TASK REQUIREMENTS → Locate, in the data below, the line that contains "bmesh.ops.recalc_face_normals(bm, faces=bm.faces)" and the line that contains "bpy.ops.object.select_all(action='DESELECT')"; reproduce exactly those two lines and every line between them, nothing more.

DATASET RECORDS →
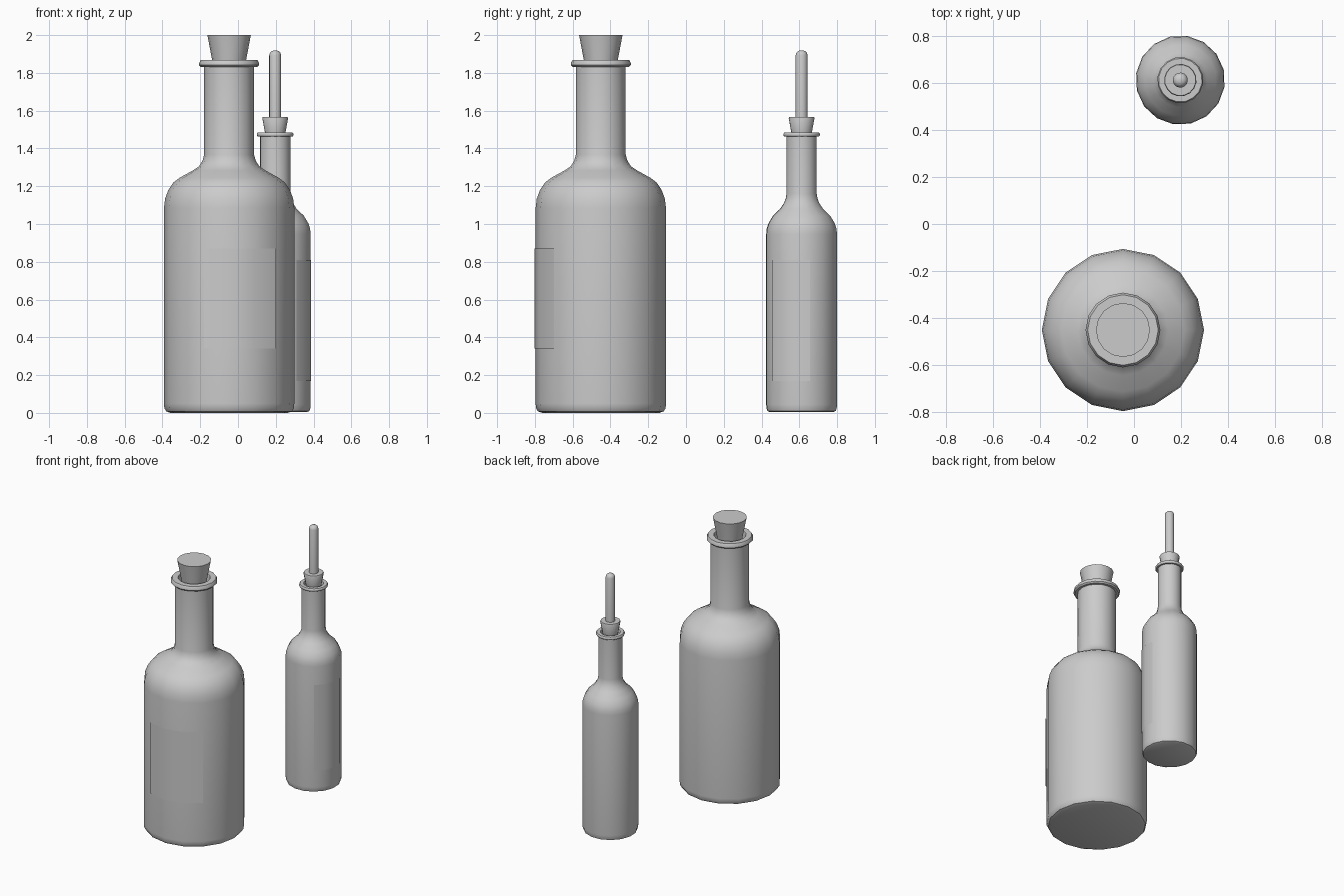
import bpy, bmesh, math

if "Cube" in bpy.data.objects:
    bpy.data.objects.remove(bpy.data.objects["Cube"])

SIDES = 16


def finish(name, bm, loc, angle=40):
    bmesh.ops.recalc_face_normals(bm, faces=bm.faces)
    mesh = bpy.data.meshes.new(name)
    bm.to_mesh(mesh)
    bm.free()
    ob = bpy.data.objects.new(name, mesh)
    ob.location = loc
    bpy.context.collection.objects.link(ob)
    bpy.ops.object.select_all(action='DESELECT')
    bpy.context.view_layer.objects.active = ob
    ob.select_set(True)
    bpy.ops.object.shade_smooth_by_angle(angle=math.radians(angle))
    return ob


def ring_angles(turn):
    return [math.radians(turn + 360 * i / SIDES) for i in range(SIDES)]


def lathe(name, profile, loc, turn=0):
    """Spin an (r, z) profile with capped ends."""
    bm = bmesh.new()
    rings = [[bm.verts.new((r * math.cos(a), r * math.sin(a), z)) for a in ring_angles(turn)]
             for r, z in profile]
    for a, b in zip(rings, rings[1:]):
        for i in range(SIDES):
            j = (i + 1) % SIDES
            bm.faces.new((a[i], a[j], b[j], b[i]))
    bm.faces.new(rings[0][::-1])
    bm.faces.new(rings[-1])
    return finish(name, bm, loc)


def label(name, r, z0, z1, start, loc):
    """Paper label wrapped over three facets of the bottle."""
    bm = bmesh.new()
    cols = []
    for i in range(4):
        a = math.radians(start + 360 / SIDES * i)
        cols.append([bm.verts.new((r * math.cos(a), r * math.sin(a), z)) for z in (z0, z1)])
    for a, b in zip(cols, cols[1:]):
        bm.faces.new((a[0], b[0], b[1], a[1]))
    bm.normal_update()
    mesh_ob = finish(name, bm, loc)
    return mesh_ob


# Large bottle with cork
big = (-0.047, -0.451, 0)
lathe("large_bottle", [
    (0.31, 0), (0.333, 0.008), (0.343, 0.025), (0.345, 0.05),
    (0.345, 1.085), (0.339, 1.135), (0.322, 1.18), (0.295, 1.22), (0.262, 1.245),
    (0.193, 1.283), (0.16, 1.305), (0.141, 1.335), (0.132, 1.367),
    (0.132, 1.832), (0.15, 1.832), (0.159, 1.841), (0.159, 1.852),
    (0.15, 1.868), (0.11, 1.868), (0.105, 1.85), (0.105, 1.75)], big)
lathe("large_cork", [(0.075, 1.77), (0.09, 1.868), (0.115, 2.0)], big)
label("large_label", 0.351, 0.34, 0.87, -112.5, big)

# Small bottle with pourer
small = (0.197, 0.612, 0)
TURN = 13.5
lathe("small_bottle", [
    (0.17, 0.004), (0.183, 0.01), (0.188, 0.025), (0.19, 0.045),
    (0.19, 0.945), (0.187, 0.975), (0.177, 1.005), (0.153, 1.044), (0.115, 1.08),
    (0.095, 1.11), (0.085, 1.135), (0.081, 1.16),
    (0.081, 1.463), (0.093, 1.463), (0.098, 1.469), (0.098, 1.477),
    (0.093, 1.484), (0.068, 1.484), (0.064, 1.475), (0.064, 1.41)], small, TURN)
lathe("small_stopper", [(0.045, 1.42), (0.055, 1.484), (0.069, 1.56), (0.066, 1.567)], small, TURN)
lathe("pourer_stem", [(0.032, 1.55), (0.032, 1.893), (0.028, 1.907),
                      (0.018, 1.916), (0.006, 1.919)], small, TURN)
label("small_label", 0.193, 0.17, 0.81, TURN - 67.5, small)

EXPECTED ANSWER →
    bmesh.ops.recalc_face_normals(bm, faces=bm.faces)
    mesh = bpy.data.meshes.new(name)
    bm.to_mesh(mesh)
    bm.free()
    ob = bpy.data.objects.new(name, mesh)
    ob.location = loc
    bpy.context.collection.objects.link(ob)
    bpy.ops.object.select_all(action='DESELECT')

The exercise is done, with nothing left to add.